“[T]he United States is determined to be a partner in Africa’s success — a good partner, an equal partner, and a partner for the long term” – President Barack Obama, Remarks at the U.S.-Africa Business Forum
As noted on the GHETS blog, the U.S. news coverage of Africa has been of two very different tones this week. We saw the White House hosting a big forum of African leaders to discuss economic development and U.S. investment in Africa and, with it, lots of talk about how Africa represents the world’s economic future. We also saw two Americans come to a hospital in Atlanta after contracting Ebola in the recent outbreak in Western Africa and, with it, little discussion of the lack of strong health systems that allow this type of outbreak to happen. It was a very strange cognitive disconnect to watch.
In his speech to the Business Forum, President Obama took great pains to make sure that it was clear that the U.S. is not looking to exploit Africa’s resources, but “partner” with Africa to everyone’s benefit. Moving past the inherently problematic concept that one nation is an equal partner with an entire continent, the sentiment doesn’t make it to the end of the speech.
Earlier in his remarks the President mentions a comment he got from a Ugandan woman at the town hall in Soweto, South Africa to frame his whole speech. She told him that “‘we are looking for equal business partners and commitments, and not necessarily aid. We want to do [business] (sic) at home and be the ones to own our own markets.’” This idea is in line with the idea of “equal partners” that the President was promising, but is in direct contrast with his statements just a few paragraphs later:
“American companies are announcing major new deals in Africa. Blackstone will invest in African energy projects. Coca-cola will partner with Africa to bring clean water to its communities. GE will help build African infrastructure. Marriott will build more hotels.”
This contrast highlights what is so flawed about American concepts of aid and investment in underserved communities around the world. The Ugandan woman was looking for equal business partners so that she and her community could build their own strong economy. Marriott building more hotels is not American companies being equal business partners with a Ugandan hotel owner, it is American companies looking for new places to make a profit and thereby by extracting something far more insidious than the “natural resources” the President promises are not the goal of American investment. These types of partnership extract the capital needed for African communities to build strong local economies.

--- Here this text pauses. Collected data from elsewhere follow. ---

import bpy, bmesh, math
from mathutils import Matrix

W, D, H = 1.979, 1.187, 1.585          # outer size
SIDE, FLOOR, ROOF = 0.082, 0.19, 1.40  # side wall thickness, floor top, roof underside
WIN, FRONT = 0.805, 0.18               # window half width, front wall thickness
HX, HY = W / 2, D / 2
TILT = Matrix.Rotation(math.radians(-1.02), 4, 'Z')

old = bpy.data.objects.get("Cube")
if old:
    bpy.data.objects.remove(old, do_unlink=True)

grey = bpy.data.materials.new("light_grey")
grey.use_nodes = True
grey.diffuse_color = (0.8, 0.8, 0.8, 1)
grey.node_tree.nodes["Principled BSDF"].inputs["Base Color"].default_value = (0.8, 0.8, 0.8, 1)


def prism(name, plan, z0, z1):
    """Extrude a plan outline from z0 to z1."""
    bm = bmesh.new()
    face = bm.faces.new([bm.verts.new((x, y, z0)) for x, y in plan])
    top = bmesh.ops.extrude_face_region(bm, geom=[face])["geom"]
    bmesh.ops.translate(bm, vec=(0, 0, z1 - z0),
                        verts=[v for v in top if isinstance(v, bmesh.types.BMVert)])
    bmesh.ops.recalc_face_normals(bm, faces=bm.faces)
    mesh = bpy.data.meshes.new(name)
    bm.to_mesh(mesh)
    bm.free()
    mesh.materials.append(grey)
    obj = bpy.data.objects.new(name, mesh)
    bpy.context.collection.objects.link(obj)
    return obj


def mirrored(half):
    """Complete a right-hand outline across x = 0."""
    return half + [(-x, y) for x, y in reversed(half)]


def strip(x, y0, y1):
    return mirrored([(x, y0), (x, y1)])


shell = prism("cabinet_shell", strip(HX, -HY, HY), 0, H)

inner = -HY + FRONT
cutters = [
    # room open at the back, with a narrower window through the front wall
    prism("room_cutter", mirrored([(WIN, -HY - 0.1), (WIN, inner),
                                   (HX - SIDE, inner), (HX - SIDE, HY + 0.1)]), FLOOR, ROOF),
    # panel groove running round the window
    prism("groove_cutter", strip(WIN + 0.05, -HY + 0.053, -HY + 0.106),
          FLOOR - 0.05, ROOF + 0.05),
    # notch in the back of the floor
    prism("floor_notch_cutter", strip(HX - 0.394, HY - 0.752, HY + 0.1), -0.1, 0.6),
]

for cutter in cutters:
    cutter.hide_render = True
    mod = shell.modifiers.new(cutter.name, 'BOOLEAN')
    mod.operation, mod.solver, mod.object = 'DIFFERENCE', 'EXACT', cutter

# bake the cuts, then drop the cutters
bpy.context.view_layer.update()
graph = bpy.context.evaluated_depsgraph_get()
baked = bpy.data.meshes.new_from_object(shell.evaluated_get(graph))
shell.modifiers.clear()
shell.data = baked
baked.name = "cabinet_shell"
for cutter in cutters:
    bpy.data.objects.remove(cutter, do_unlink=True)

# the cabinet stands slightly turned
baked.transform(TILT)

This cognitive disconnect reflects what we have been saying about the problems with American aid for a long time. The intentions might be good (though aren’t always so), but the practice simply isn’t. This is why the Ebola story has such interesting timing. Just as Marriott building more hotels doesn’t actually bring African voices into the trade conversation or help local economies, American aid doesn’t actually do enough to increase the health of the communities it is meant to help. Ebola is a perfect example of how vertical funding that focuses on dealing with specific diseases isn’t an effective long term strategy. Without a strong health system, it is no surprise that something like Ebola could run rampant. What’s worse is that we know that many parts of Africa don’t have the capacity to handle such a disease as evidenced by the fact that we flew the Americans who contracted the disease halfway around the world to Atlanta for treatment.
Possibly the most frustrating part of this whole thing is that the sentiments of the President about “equal partners” are pretty on point (save the disparity between the power of one nation being only theoretically equal to that of an entire continent). African voices should be at the table and, at the very least, be equal partners in determining the direction of their own communities. The Ugandan woman the President mentions expresses a sentiment that we hear all of the time: we don’t just want aid, we want a say. That comment should not be taken to mean that we should abandon aid in favor of American corporate exploitation investment, but rather that we must recognize that people in the communities that we are trying to serve are the ones who should be determining the direction of their community’s own development.